One of the first questions we are asked in our initial consultations is "How much is a divorce going to cost me?" Our answer is and always will be the same...it depends on the specific facts. Each family is different and thus each divorce is different. So much will depend on the grounds for filing for divorce, whether children are involved, and the complexity of dividing the marital assets and debts.

Recently, we read an article written by Susan Caminiti on CNBC's Today show blog that echoed the same messages we often tell our clients.

See: http://www.today.com/money/how-get-divorced-without-breaking-bank-2D80482116

The more willing the parties are to compromise and fully disclose their information, the less expensive the divorce process can be.

The Today show article lists four major mistakes people make that can create more expensive legal fees, which include:

1) Fighting about minor parenting issues;

2) Not being flexible;

3) Treating your lawyers like a therapist; and

4) Not being financially prepared

At Christophillis & Gallivan, we work closely with our clients to ensure that each client's goals are fully heard and are kept as the focus of the case. Divorce is difficult and there is no easy road when it comes to your most personal issues. However, we expect the best from our clients and implore each and every client to stay focused on the big picture. We walk each client through the issues that commonly arise with divorce, child custody, child support, and division of assets. We firmly believe that the best resolutions are the ones that can be reached by compromise between the two parties

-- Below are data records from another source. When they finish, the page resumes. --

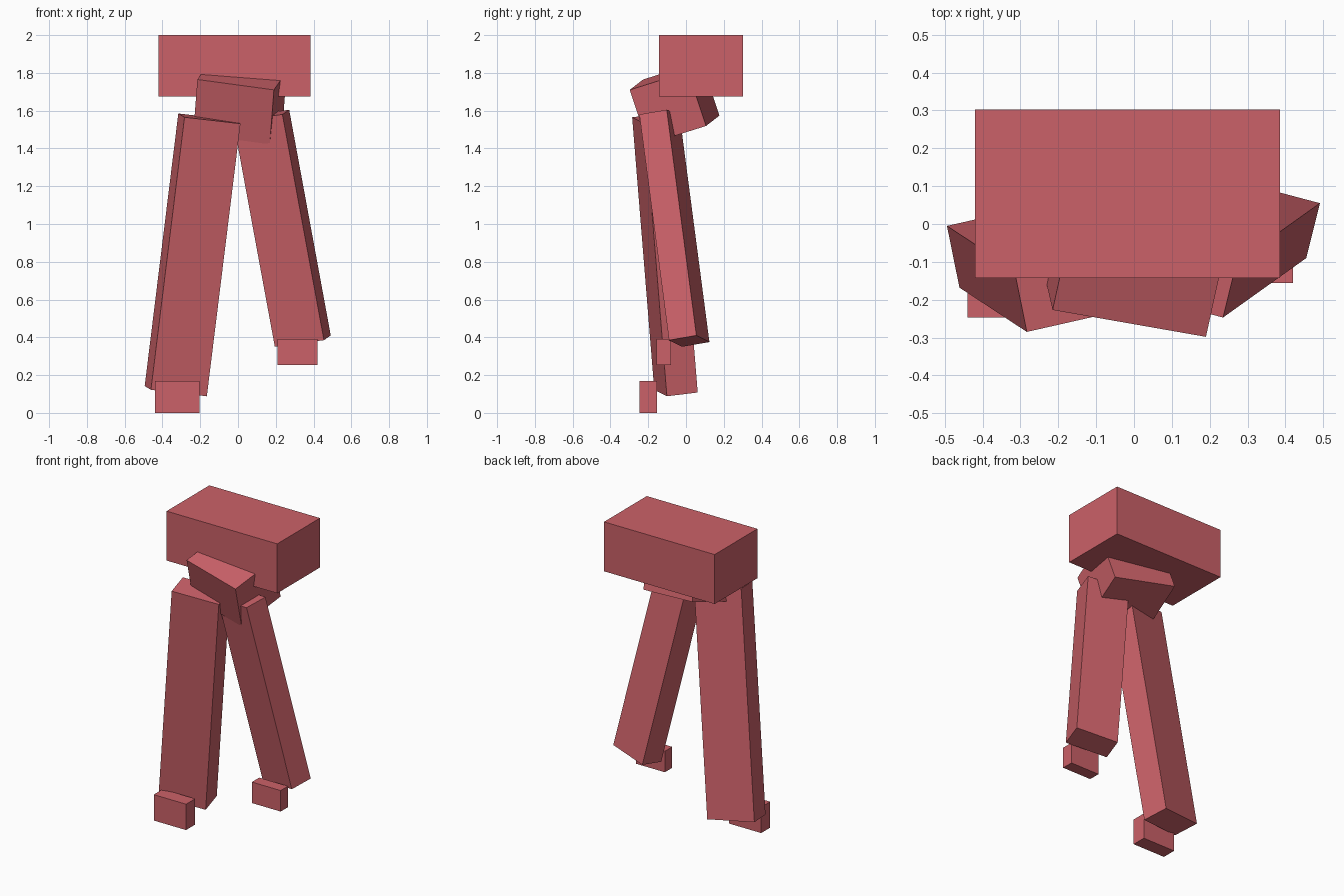
import bpy, bmesh
from mathutils import Matrix, Vector

if "Cube" in bpy.data.objects:
    bpy.data.objects.remove(bpy.data.objects["Cube"])

red = bpy.data.materials.new("red")
red.diffuse_color = (0.6, 0.12, 0.14, 1)
red.use_nodes = True
red.node_tree.nodes["Principled BSDF"].inputs["Base Color"].default_value = red.diffuse_color


def block(name, corner, width, depth, height):
    """Box spanned from one corner by three edge vectors."""
    w, d, h, c = (Vector(v) for v in (width, depth, height, corner))
    m = Matrix((w, d, h)).transposed().to_4x4()
    m.translation = c + (w + d + h) / 2
    bm = bmesh.new()
    bmesh.ops.create_cube(bm, size=1, matrix=m)
    bmesh.ops.recalc_face_normals(bm, faces=bm.faces)
    me = bpy.data.meshes.new(name)
    bm.to_mesh(me)
    bm.free()
    me.materials.append(red)
    bpy.context.collection.objects.link(bpy.data.objects.new(name, me))


def upright(name, lo, hi):
    """Axis-aligned box between two opposite corners."""
    x, y, z = (b - a for a, b in zip(lo, hi))
    block(name, lo, (x, 0, 0), (0, y, 0), (0, 0, z))


# upper body and feet
upright("torso", (-0.42, -0.142, 1.675), (0.385, 0.302, 2.0))
upright("left_foot", (-0.44, -0.247, 0.0), (-0.205, -0.153, 0.17))
upright("right_foot", (0.21, -0.156, 0.254), (0.42, -0.08, 0.392))

# tilted hips
block("hips", (-0.215, -0.227, 1.765), (0.405, -0.071, -0.055),
      (0.068, 0.308, 0.097), (-0.022, 0.096, -0.288))

# splayed legs
block("left_leg", (-0.283, -0.285, 1.565), (0.296, 0.067, -0.034),
      (-0.033, 0.163, 0.02), (-0.178, 0.117, -1.443))
block("right_leg", (0.235, -0.247, 1.58), (-0.26, 0.069, -0.035),
      (0.036, 0.145, 0.025), (0.22, 0.157, -1.195))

We want our clients to know that there is not a "one-size fits all" approach to the divorce process.  At the end of the day, our job is to help you through the divorce process and create a new "normal" that allows you to look towards the future with hope.

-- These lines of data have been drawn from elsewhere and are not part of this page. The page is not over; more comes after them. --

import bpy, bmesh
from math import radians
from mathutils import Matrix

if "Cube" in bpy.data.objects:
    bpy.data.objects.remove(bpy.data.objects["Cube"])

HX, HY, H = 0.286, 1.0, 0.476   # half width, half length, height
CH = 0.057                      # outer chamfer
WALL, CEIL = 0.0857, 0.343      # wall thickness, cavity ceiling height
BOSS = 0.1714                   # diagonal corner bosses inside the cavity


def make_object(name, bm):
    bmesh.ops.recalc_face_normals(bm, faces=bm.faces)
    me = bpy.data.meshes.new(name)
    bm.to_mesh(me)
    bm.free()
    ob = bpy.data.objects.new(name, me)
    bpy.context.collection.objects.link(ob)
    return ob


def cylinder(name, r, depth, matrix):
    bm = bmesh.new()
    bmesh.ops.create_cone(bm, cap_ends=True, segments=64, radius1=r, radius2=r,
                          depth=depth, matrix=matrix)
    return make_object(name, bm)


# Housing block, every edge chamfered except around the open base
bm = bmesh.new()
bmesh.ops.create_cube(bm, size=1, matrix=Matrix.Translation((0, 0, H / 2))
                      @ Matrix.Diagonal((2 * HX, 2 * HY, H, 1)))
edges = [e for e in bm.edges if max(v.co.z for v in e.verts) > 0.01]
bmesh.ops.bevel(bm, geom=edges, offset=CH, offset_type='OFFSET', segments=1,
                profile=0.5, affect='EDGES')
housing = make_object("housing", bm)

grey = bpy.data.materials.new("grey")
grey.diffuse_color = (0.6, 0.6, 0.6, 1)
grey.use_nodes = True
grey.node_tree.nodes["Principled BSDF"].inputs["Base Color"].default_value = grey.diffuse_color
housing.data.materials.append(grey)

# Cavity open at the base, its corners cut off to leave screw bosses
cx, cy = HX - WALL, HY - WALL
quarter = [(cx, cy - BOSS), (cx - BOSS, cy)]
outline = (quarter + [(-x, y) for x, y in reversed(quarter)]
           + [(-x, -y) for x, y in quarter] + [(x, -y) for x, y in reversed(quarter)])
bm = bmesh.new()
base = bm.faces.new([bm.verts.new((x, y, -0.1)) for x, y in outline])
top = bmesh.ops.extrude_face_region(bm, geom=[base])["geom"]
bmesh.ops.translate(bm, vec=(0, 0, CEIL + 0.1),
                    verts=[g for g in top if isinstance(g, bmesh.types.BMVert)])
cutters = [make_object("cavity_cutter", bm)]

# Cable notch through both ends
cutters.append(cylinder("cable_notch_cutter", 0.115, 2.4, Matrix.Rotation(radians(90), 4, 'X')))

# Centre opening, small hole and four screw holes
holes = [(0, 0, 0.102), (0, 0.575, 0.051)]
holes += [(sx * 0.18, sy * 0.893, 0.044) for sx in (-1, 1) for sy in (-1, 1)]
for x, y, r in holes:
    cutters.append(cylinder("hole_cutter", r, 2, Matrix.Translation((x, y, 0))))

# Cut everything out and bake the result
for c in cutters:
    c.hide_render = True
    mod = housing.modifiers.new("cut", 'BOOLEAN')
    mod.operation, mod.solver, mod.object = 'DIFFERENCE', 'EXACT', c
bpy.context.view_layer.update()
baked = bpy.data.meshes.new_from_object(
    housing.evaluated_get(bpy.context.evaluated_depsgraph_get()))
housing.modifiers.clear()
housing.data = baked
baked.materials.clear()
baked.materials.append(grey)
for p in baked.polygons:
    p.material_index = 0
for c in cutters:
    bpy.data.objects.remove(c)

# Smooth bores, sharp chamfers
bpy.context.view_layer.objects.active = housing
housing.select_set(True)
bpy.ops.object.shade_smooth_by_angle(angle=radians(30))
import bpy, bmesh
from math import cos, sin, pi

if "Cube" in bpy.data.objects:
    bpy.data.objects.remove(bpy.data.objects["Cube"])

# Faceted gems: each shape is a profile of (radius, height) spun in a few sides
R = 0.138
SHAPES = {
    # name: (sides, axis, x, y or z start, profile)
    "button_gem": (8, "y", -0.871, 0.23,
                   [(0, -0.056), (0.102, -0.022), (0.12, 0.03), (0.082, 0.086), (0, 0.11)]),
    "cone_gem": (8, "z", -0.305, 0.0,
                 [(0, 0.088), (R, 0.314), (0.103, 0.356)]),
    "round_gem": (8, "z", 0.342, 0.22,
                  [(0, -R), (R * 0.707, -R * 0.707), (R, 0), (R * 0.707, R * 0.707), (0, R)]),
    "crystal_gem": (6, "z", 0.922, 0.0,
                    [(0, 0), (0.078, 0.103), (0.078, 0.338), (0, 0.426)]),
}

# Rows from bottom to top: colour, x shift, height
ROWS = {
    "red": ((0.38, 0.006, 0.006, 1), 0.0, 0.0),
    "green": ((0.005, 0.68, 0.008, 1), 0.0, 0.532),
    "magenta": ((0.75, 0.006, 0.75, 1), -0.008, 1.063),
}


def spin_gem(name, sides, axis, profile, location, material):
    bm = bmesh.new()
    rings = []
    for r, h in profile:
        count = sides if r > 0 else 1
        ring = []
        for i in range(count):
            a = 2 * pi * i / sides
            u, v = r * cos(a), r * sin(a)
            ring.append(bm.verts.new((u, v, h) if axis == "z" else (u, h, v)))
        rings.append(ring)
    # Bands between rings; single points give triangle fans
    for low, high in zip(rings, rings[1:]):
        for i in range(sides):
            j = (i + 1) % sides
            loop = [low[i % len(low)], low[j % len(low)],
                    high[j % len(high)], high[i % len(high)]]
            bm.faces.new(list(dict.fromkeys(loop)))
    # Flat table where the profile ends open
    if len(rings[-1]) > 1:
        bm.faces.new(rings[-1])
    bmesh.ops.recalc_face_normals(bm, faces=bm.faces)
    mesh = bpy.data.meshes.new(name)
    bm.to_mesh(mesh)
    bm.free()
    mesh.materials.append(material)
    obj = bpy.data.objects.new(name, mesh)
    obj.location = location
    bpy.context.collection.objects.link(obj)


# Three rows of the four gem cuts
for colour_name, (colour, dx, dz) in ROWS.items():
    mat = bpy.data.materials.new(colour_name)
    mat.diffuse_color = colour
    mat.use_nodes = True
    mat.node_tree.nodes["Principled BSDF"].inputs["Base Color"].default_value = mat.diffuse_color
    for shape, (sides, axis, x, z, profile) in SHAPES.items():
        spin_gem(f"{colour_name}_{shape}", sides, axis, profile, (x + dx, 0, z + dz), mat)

2014: A Year in Review

Wow....it's hard to believe that 2015 is in full swing already! Our team at Christophillis & Gallivan is working hard to make 2015 our best year yet. In doing so, we are also looking back at 2014 and the milestones we accomplished.

Undoubtedly, our biggest success in 2014 was the addition of our office manager, Barbara Rheney, and our certified paralegal, Stephanie Pauling. Both Stephanie and Barbara have enhanced our firm in countless ways and we are happy to welcome them both on board. One of the cornerstones of our business is our personal approach to each and every client and Barbara and Stephanie are always available to answer client questions.

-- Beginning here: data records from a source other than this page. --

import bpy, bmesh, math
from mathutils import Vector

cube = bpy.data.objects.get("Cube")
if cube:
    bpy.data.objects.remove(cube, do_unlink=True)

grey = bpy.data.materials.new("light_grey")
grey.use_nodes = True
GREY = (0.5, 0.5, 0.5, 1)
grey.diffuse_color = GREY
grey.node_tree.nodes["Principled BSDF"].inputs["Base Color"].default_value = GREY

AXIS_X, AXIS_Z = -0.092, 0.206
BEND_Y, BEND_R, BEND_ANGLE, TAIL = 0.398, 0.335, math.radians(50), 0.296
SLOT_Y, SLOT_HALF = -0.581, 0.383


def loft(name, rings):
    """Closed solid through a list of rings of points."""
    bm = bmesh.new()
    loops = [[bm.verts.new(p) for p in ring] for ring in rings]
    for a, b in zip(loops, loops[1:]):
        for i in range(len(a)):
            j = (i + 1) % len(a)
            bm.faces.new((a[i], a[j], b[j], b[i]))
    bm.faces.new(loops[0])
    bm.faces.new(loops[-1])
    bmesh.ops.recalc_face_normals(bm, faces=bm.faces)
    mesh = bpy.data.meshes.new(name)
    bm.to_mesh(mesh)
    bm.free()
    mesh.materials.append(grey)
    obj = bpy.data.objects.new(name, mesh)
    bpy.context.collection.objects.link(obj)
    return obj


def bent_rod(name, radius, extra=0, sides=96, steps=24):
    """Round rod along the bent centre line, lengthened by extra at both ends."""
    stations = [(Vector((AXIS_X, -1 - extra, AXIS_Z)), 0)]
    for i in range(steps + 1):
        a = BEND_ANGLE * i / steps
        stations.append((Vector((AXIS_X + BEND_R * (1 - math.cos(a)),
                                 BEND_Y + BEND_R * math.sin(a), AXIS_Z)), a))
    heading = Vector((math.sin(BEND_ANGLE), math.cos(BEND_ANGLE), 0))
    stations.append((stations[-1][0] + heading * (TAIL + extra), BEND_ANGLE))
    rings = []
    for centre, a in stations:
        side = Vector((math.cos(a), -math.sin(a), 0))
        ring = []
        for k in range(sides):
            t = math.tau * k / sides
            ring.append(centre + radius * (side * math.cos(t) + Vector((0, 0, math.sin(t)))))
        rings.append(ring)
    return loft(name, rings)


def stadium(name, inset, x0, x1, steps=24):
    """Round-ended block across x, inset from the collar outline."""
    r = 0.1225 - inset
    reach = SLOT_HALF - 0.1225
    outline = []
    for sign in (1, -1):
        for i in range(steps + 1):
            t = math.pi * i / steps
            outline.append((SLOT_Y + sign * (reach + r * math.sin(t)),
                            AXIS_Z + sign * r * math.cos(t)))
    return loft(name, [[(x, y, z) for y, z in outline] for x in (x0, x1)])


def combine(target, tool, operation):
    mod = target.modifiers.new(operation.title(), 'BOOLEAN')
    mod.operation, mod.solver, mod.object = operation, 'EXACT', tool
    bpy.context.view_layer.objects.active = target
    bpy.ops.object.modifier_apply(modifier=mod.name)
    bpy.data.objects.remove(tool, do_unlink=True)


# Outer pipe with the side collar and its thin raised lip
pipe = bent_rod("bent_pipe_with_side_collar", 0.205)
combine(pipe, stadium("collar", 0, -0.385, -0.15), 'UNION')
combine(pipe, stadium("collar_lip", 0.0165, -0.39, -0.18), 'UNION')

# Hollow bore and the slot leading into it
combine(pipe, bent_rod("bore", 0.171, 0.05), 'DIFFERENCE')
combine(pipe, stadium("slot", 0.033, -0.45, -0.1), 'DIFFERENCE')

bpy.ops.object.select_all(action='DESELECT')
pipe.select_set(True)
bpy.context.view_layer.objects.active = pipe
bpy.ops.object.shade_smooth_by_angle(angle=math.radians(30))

Additionally, we welcomed our paralegal intern, Katie Tucker, to our firm this year. Katie is currently enrolled in the paralegal program at Greenville Technical College. Katie has been such an asset to our firm and we are thrilled she chose Christophillis & Gallivan for her internship.

We are proud that our firm was able to participate in several community charities and events this year. We cannot emphasize enough the importance of giving back to our Greenville community. Greenville has done so much for our firm, as well as so many other small businesses, and we hope to continue to give back to our amazing community each year.

Looking forward to 2015, our goal is to continue to focus on our core areas of practice: family law, will preparation, criminal law, and personal injury. Our attorneys are committed to providing quality service and attention to each of our clients. Stay tuned.....we are just getting started!